** Opening DATA SHOWN block **

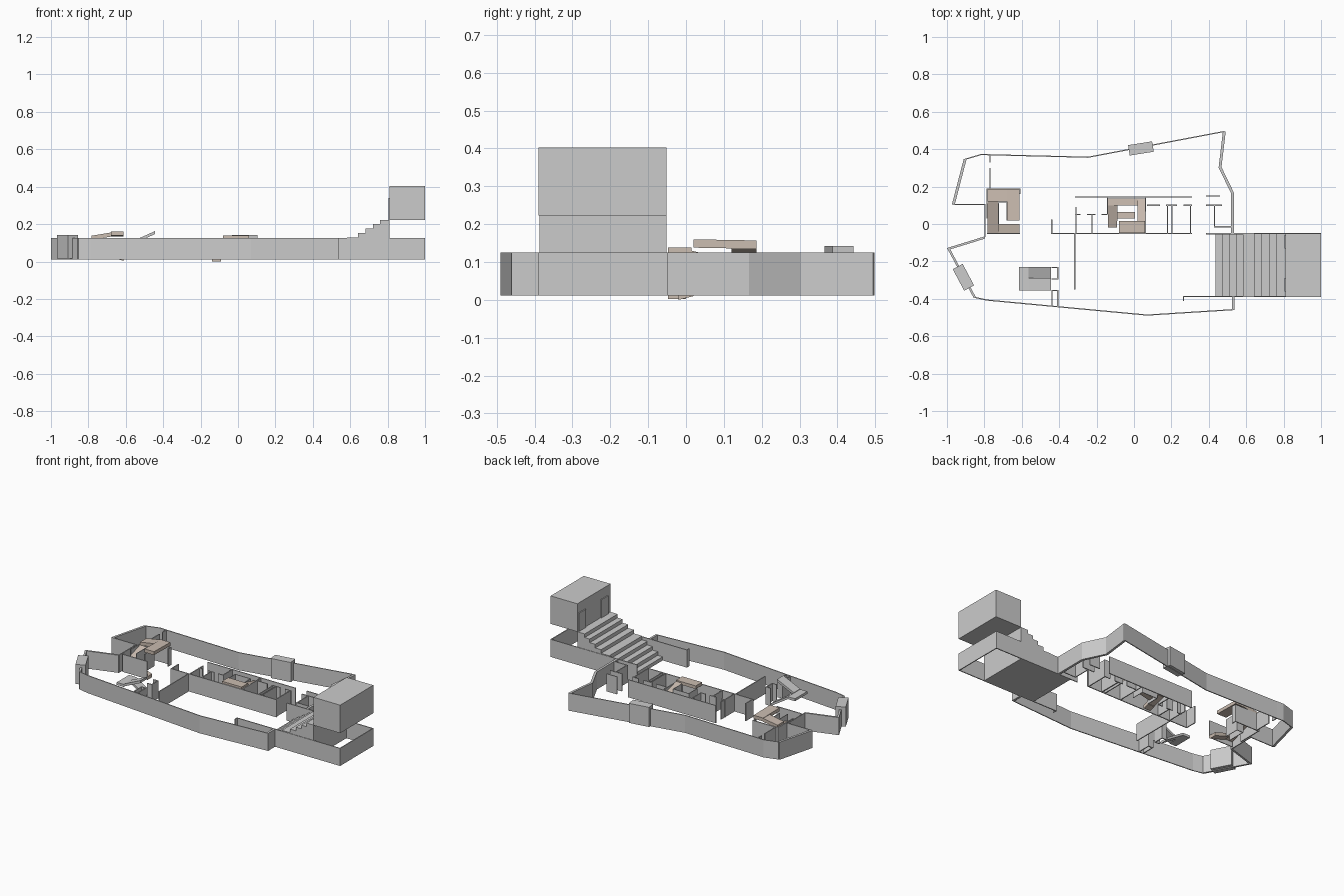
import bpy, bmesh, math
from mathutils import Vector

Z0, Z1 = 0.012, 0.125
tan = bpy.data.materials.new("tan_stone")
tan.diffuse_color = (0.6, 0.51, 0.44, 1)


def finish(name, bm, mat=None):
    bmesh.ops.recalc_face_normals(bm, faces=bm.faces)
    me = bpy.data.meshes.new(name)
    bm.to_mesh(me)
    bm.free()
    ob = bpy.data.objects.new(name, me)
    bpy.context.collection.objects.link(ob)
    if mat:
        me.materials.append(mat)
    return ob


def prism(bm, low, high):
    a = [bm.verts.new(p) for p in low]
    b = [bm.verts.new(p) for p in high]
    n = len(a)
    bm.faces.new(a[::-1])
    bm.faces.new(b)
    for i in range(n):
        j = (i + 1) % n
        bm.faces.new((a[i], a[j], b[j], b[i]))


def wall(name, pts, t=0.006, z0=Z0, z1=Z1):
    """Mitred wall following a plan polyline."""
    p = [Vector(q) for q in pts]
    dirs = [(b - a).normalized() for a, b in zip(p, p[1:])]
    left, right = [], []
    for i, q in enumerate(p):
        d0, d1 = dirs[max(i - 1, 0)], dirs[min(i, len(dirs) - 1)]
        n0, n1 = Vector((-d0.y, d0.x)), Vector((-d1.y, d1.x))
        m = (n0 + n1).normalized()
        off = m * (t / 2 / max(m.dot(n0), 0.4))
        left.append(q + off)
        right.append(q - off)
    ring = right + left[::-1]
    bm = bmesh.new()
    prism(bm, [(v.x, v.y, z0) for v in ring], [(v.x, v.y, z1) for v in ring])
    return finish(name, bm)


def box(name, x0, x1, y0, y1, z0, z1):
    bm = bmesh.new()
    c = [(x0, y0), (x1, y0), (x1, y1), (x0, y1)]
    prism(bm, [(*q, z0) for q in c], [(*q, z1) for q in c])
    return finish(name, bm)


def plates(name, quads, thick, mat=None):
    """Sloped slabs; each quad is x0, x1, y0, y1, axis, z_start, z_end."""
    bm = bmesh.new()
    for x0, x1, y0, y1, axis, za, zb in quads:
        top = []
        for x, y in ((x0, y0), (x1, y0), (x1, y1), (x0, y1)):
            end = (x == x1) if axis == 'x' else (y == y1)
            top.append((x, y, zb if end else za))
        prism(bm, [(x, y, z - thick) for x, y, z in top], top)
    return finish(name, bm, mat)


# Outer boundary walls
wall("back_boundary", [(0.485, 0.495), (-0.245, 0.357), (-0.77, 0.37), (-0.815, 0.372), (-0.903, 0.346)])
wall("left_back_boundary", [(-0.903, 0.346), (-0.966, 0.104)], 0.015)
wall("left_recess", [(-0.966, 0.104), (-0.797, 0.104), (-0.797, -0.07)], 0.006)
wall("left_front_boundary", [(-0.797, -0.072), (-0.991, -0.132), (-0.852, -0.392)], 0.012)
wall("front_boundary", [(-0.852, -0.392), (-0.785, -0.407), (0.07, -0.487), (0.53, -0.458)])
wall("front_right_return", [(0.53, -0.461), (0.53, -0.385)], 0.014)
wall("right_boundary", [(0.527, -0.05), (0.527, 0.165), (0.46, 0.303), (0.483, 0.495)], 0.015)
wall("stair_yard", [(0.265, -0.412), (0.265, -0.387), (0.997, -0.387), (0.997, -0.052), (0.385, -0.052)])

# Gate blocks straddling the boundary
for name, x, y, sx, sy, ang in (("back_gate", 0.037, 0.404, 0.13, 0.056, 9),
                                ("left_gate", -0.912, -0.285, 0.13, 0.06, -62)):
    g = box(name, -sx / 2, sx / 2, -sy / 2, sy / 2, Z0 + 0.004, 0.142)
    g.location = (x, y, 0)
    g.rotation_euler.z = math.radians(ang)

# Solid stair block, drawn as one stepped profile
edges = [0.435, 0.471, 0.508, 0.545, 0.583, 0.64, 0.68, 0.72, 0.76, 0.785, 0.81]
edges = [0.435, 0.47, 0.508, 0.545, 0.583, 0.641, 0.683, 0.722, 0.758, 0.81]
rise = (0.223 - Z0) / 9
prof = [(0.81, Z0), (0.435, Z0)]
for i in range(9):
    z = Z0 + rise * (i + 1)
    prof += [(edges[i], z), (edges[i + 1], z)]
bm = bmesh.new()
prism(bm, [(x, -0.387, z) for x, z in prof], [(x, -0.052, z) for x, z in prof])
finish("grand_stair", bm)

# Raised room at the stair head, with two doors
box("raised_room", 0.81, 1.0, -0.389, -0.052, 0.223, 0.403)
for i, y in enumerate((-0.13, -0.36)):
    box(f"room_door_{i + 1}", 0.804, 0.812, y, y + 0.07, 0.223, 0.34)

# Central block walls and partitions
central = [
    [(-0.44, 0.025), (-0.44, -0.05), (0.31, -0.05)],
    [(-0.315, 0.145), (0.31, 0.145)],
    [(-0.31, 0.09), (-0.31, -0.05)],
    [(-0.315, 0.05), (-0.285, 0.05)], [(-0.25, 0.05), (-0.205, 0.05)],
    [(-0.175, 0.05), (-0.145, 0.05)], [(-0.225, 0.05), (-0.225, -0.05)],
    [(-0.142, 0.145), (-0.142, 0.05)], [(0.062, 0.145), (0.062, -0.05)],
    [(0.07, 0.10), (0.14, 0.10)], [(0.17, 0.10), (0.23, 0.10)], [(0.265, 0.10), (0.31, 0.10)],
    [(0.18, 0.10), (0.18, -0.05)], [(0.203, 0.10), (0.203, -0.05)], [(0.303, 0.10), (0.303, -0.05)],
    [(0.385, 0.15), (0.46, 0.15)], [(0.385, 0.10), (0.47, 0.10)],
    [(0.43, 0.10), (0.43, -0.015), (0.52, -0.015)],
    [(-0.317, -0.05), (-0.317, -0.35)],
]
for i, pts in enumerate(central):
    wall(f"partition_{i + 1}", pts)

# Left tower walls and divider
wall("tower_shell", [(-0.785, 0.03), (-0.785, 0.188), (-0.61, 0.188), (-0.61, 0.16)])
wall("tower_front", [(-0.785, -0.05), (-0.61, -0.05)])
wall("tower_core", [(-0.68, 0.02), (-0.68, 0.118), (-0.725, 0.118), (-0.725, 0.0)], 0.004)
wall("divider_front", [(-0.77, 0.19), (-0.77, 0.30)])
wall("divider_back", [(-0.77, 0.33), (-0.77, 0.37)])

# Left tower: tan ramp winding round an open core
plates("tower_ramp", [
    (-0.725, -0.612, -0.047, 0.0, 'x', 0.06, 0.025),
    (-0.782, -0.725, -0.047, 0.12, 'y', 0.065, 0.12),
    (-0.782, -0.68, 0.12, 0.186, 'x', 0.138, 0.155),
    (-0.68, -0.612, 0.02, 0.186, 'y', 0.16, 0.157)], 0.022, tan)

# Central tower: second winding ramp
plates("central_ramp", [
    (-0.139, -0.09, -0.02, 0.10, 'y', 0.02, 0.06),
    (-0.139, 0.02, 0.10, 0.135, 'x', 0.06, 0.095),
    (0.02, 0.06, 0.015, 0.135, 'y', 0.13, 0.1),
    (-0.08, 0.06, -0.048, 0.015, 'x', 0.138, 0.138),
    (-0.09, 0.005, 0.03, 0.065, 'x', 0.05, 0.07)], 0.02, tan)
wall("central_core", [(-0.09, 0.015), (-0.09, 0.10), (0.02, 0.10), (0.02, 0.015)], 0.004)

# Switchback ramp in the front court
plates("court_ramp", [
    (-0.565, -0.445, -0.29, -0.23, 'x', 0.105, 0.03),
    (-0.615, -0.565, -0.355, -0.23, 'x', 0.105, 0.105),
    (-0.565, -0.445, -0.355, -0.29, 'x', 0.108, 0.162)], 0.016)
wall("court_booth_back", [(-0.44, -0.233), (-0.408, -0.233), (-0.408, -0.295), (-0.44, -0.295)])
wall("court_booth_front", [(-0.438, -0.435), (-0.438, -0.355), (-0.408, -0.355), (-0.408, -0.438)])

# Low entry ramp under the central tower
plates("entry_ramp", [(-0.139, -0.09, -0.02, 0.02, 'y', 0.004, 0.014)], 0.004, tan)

** Closing DATA SHOWN block **

Give back, word for word, only the lines above from the line holding "prism(bm, [(x, y, z" to the line holding "(-0.852, -0.392)], 0.012)", both included.

        prism(bm, [(x, y, z - thick) for x, y, z in top], top)
    return finish(name, bm, mat)


# Outer boundary walls
wall("back_boundary", [(0.485, 0.495), (-0.245, 0.357), (-0.77, 0.37), (-0.815, 0.372), (-0.903, 0.346)])
wall("left_back_boundary", [(-0.903, 0.346), (-0.966, 0.104)], 0.015)
wall("left_recess", [(-0.966, 0.104), (-0.797, 0.104), (-0.797, -0.07)], 0.006)
wall("left_front_boundary", [(-0.797, -0.072), (-0.991, -0.132), (-0.852, -0.392)], 0.012)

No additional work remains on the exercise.